(Stored items from a collection)
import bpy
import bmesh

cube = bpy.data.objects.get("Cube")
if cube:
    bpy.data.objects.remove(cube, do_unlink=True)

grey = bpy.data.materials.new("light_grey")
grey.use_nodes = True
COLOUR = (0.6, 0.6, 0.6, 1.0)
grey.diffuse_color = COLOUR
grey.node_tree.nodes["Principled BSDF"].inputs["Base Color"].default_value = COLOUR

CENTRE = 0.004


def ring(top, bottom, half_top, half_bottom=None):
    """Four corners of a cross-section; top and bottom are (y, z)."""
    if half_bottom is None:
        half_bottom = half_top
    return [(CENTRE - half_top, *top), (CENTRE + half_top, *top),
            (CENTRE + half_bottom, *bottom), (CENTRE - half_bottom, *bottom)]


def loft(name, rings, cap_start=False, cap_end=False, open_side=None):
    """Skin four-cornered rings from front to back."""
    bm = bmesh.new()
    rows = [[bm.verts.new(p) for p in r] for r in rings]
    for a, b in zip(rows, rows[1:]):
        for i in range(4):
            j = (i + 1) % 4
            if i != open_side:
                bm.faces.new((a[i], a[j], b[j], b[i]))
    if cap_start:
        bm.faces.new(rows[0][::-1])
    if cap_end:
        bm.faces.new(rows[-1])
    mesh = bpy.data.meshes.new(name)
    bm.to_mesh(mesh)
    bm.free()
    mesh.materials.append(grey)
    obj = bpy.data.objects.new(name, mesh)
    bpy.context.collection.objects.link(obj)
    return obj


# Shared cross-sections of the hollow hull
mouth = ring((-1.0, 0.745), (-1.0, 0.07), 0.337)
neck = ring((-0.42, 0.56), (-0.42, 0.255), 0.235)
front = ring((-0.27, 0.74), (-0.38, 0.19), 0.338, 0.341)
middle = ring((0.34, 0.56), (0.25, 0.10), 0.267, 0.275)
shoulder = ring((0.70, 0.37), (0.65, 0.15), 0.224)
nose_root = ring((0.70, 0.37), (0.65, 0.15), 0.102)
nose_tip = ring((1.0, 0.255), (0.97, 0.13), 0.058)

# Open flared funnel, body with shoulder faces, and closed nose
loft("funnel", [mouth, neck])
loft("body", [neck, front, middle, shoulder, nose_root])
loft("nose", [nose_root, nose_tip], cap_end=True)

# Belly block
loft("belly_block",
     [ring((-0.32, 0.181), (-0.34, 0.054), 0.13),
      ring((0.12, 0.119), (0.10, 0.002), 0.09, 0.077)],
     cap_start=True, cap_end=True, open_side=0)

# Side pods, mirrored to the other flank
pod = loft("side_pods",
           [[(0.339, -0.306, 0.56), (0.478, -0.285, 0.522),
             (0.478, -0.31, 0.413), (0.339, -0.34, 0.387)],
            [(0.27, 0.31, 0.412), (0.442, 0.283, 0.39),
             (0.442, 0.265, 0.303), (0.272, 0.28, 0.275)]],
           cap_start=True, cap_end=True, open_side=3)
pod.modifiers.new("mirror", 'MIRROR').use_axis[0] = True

Required work: Only the lines of the data holding the string "cross" are wanted; copy each of them.

Exercise solution:
    """Four corners of a cross-section; top and bottom are (y, z)."""
# Shared cross-sections of the hollow hull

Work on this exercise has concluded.